What is expected =>
Your answer should be every line of the records that contains the word "name".

+ + + + +

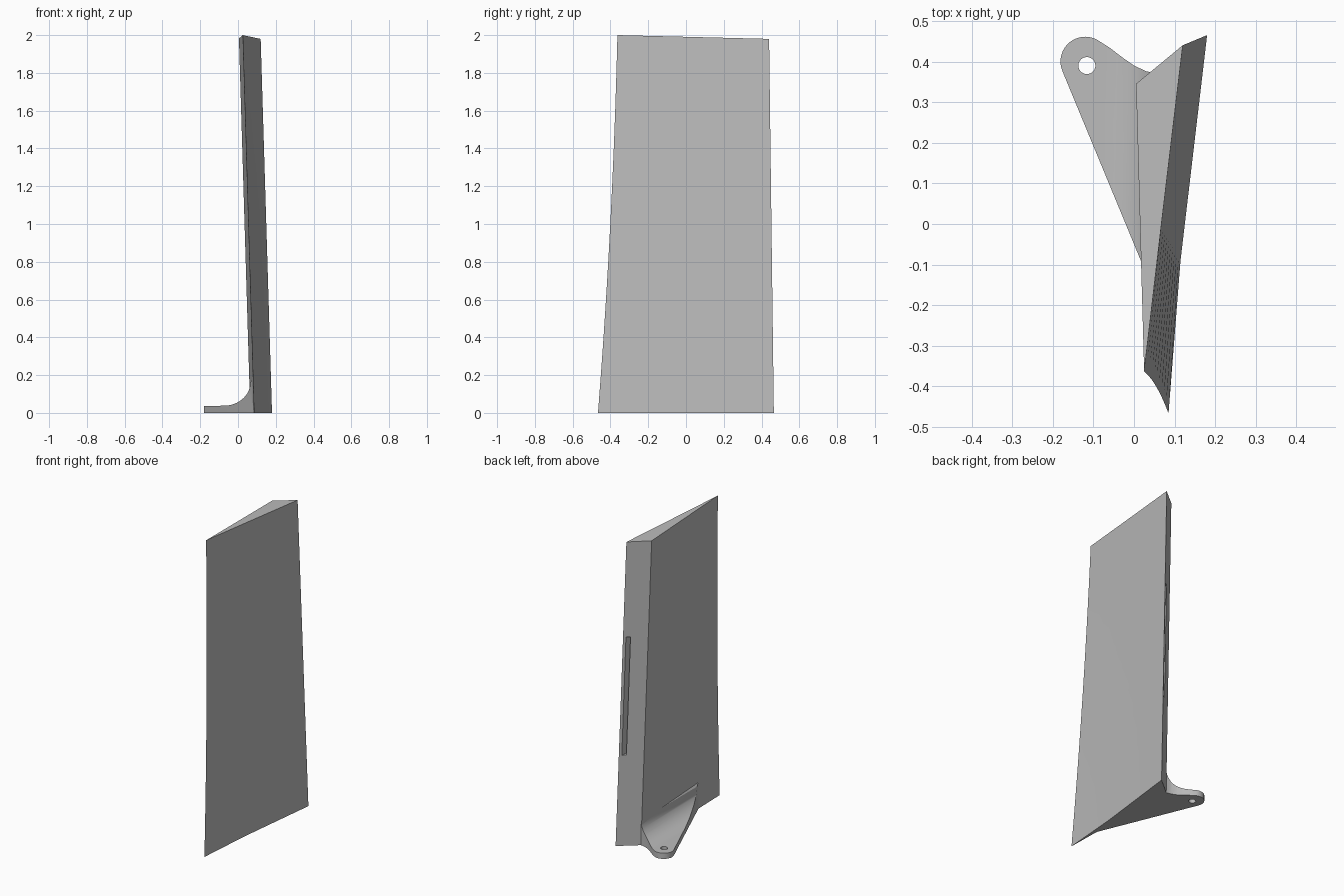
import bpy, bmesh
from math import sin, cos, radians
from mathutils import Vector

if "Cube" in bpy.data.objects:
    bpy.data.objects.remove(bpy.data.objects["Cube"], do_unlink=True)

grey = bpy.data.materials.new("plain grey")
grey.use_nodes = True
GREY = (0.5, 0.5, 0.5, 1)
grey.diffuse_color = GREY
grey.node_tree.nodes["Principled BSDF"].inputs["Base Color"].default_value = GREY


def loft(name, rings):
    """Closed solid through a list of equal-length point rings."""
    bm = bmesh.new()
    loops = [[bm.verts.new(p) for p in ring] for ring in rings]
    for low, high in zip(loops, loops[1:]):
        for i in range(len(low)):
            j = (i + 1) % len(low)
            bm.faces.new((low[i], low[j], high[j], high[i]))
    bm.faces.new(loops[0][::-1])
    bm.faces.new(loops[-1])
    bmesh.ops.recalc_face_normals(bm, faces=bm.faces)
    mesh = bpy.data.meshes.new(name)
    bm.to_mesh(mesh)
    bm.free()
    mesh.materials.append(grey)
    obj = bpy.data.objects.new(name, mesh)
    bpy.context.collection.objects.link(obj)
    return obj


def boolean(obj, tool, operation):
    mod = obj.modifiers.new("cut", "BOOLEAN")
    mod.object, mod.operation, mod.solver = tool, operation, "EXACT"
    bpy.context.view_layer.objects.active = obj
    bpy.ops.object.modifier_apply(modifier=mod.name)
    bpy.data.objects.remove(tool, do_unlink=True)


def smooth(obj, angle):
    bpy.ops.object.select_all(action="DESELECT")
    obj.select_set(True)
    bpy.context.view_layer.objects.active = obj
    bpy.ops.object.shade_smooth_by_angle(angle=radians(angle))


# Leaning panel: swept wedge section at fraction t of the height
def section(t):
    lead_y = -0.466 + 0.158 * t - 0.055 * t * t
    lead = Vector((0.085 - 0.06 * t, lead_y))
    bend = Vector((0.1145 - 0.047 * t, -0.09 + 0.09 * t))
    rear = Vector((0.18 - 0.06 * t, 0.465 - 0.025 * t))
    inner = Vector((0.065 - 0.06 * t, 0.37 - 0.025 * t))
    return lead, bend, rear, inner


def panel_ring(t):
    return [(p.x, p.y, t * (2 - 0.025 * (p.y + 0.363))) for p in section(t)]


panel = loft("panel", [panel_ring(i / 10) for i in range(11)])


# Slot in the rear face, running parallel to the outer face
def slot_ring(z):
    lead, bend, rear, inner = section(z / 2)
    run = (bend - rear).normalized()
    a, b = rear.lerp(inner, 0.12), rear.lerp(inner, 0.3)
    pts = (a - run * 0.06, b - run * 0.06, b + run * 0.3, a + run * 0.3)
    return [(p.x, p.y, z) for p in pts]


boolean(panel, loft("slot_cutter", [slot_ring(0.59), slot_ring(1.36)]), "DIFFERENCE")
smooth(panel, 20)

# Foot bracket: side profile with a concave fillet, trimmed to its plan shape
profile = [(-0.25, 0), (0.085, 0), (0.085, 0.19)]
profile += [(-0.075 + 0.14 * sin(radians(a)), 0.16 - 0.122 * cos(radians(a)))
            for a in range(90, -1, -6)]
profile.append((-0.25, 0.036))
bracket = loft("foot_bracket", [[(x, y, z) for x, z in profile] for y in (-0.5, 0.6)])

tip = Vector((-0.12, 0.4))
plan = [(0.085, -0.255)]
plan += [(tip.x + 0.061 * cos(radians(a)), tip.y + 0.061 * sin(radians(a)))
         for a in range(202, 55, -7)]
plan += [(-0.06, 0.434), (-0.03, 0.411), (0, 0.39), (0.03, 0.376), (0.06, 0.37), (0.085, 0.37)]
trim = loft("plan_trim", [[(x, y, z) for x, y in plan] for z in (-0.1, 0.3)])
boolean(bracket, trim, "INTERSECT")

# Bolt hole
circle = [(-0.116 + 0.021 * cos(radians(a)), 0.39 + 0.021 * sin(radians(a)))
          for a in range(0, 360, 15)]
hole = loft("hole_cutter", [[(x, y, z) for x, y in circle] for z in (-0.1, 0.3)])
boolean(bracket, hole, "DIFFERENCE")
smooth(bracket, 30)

+ + + + +

Answer to this problem =>
def loft(name, rings):
    mesh = bpy.data.meshes.new(name)
    obj = bpy.data.objects.new(name, mesh)
    bpy.ops.object.modifier_apply(modifier=mod.name)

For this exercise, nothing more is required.